Thanks to the countless sci-fi films we’ve had over the last century or so (or whenever the genre came into existence in the film world exactly) we have some idea of what we think space sounds like. Alien taught us that “in space no one can hear you scream” while the 2013 film Gravity taught us that space is a lonely, empty, and scary place when you have no one speaking to you through the other end of your communication equipment. But how often do we actually hear space? How often do we get treated to the vacuum of space instead of the bleeps and bloops of the insides of some spaceship?
These sounds exist, that’s for sure, and Welsh “dark ambience” creator Brian Williams (aka Lustmord) has known this for some time.

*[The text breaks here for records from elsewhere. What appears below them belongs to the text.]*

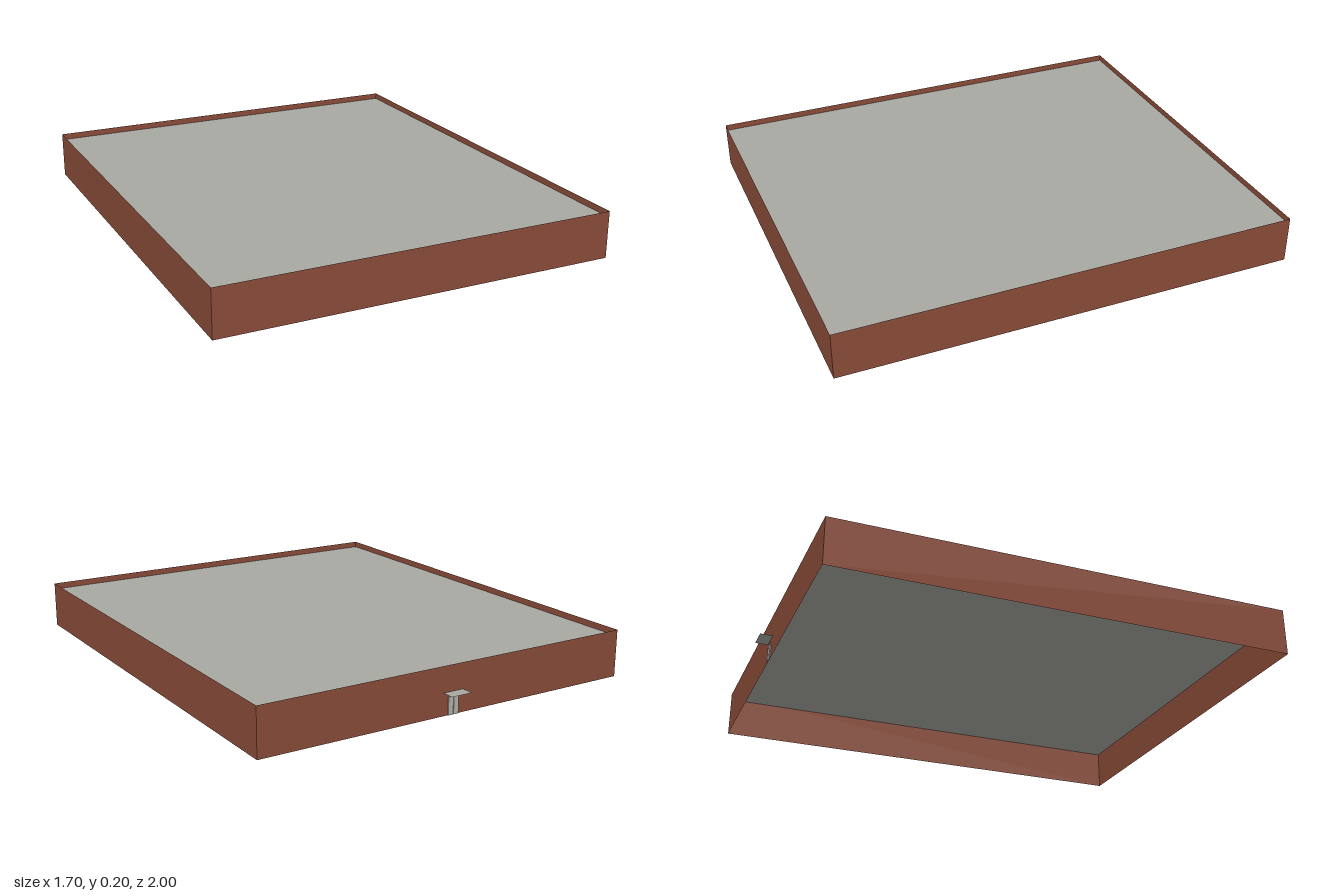
import * as THREE from 'three';

export function createModel() {
  const material = (name, color) => {
    const m = new THREE.MeshStandardMaterial({ color, side: THREE.DoubleSide });
    m.name = name;
    return m;
  };
  const brick = material('brick', 0x8a4c39);
  const concrete = material('concrete', 0xa8a8a2);
  const doorGrey = material('door grey', 0xb4b2ac);

  const W = 1.69, D = 1.94, H = 0.2;
  const building = new THREE.Group();
  building.name = 'building';

  const add = (name, geometry, mat, x, y, z) => {
    const mesh = new THREE.Mesh(geometry, mat);
    mesh.name = name;
    mesh.position.set(x, y, z);
    building.add(mesh);
    return mesh;
  };

  // Four sheet-thin outer walls, open underneath
  add('frontWall', new THREE.PlaneGeometry(W, H), brick, 0, H / 2, D / 2);
  add('backWall', new THREE.PlaneGeometry(W, H), brick, 0, H / 2, -D / 2).rotation.y = Math.PI;
  for (const s of [1, -1]) {
    const name = s > 0 ? 'leftWall' : 'rightWall';
    add(name, new THREE.PlaneGeometry(D, H), brick, s * W / 2, H / 2, 0).rotation.y = s * Math.PI / 2;
  }

  // Flat roof set below the parapet
  add('roof', new THREE.PlaneGeometry(W, D), concrete, 0, 0.173, 0).rotation.x = -Math.PI / 2;

  // Canopy over the back entrance
  const canopyDepth = 0.053;
  add('canopy', new THREE.PlaneGeometry(0.093, canopyDepth), concrete,
    -0.003, 0.093, -D / 2 - canopyDepth / 2).rotation.x = -Math.PI / 2;

  // Double door as two thin leaves
  for (const s of [1, -1]) {
    add(s > 0 ? 'leftDoorLeaf' : 'rightDoorLeaf', new THREE.BoxGeometry(0.022, 0.074, 0.004), doorGrey,
      -0.003 + s * 0.0125, 0.037, -D / 2 - 0.002);
  }

  // The block sits very slightly turned
  building.rotation.y = -0.0075;
  building.position.z = 0.024;

  const model = new THREE.Group();
  model.name = 'model';
  model.add(building);
  return model;
}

On his most recent album, Dark Matter, his material comes from a variety of sources recorded from 1993 to 2003 by the likes of NASA, The Very Large Array, and The National Radio Astronomy Observatory. He takes the unidentifiable sounds of the universe and cast them in his own unsettling sound worlds that make space out to be a creepy, unsettling place to be (or even just to listen to).
Where the source material ends and Lustmord’s own sounds begin is a near-impossible thing to determine when listening to this music, and thus it’s much more satisfying to imagine that this is all the sound of the space, mixed together into three 20+ minute tracks. For the most part it sounds like one might imagine a vacuum to be: empty, but full of heaviness that becomes surrounding all too quickly; any light from the stars burning light years away feels very, very distant here. The atmosphere (if indeed there can accurately be said to be one) is one that relishes in being unsettling and unnerving. It fills the air of the room you’re listening in, and makes something unidentifiable feel like it’s gradually getting closer and closer.
There are specific sounds that emerge from the darkness of space here, and they add a certain quality to the music which makes it feel like the soundtrack to a slow-burning sci-fi horror movie. The latter half of final track “Black Static” radiates an energy that feels deceptively warm, like the automatic heating system of a spaceship working away on a now empty ship. On “Subspace” a noise that could either be a heavy piece of machinery working away, or a sliding door repeatedly trying to close fully sings out mournfully into the void. Equally it could be the whalesong-like call of a distant life form from far off. The ambiguity is the best feature: it’s impossible to know what it is, but something is present and it’s impossible not to let one’s imagination go wild. A similar feature crops up again on “Astronomicon,” as a high-pitch, sonar-like noise plays out, gradually getting louder and louder before fading out of view. Again, whether it’s robotic or organic is impossible to determine, but the noise rings out lonely as a heavy, undulating presence surrounds it.
Being between 27 and 20 minutes long, the tracks here have plenty of time to unfurl at a judicious, if not unnerving pace. This is ambient music that can be played as background music, but it often becomes too disconcerting to let simply it play out; it’s absorbing, like a black hole sucking away your attention gradually before you become fully immersed. If there’s any fault with Dark Matter then it’s that it’s almost too big, which feels like something of a stupid thing to say. The universe is incomprehensively huge, so it only makes sense that music trying to capture it in some form is equally large and unwieldy. I don’t seek to fault the size of the tracks here, but I feel inclined to fault that it doesn’t present enough variety. Some short tracks, or even just more cuts across another disc might have made this a truly cosmic experience.
But, as said, such remarks lend themselves to fault and cater more to personal taste in ambient music; two discs of even the best ambient music is undeniably overwhelming, and it’s not a case that space is exciting and full of wonderful noises. The dark matter out there (which makes about 27% of the universe), isn’t exactly teeming with life and the pew pew of fighting spaceships like Star Wars might lead you think (or at least as far as we know). Space is space, and space is a vacuum where noises are lost forever. And it’s hardly like Dark Matter is unconsidered. The album has been in the works for some 15 years or so, and Lustmord himself admits that the album is “long delayed.” Finding fault is worthless when you’re taken over by the gigantic, impending force of the music here. Space surrounds us, and Lustmord’s music does the exact same thing here – and it make the universe sounds so very, very disquieting.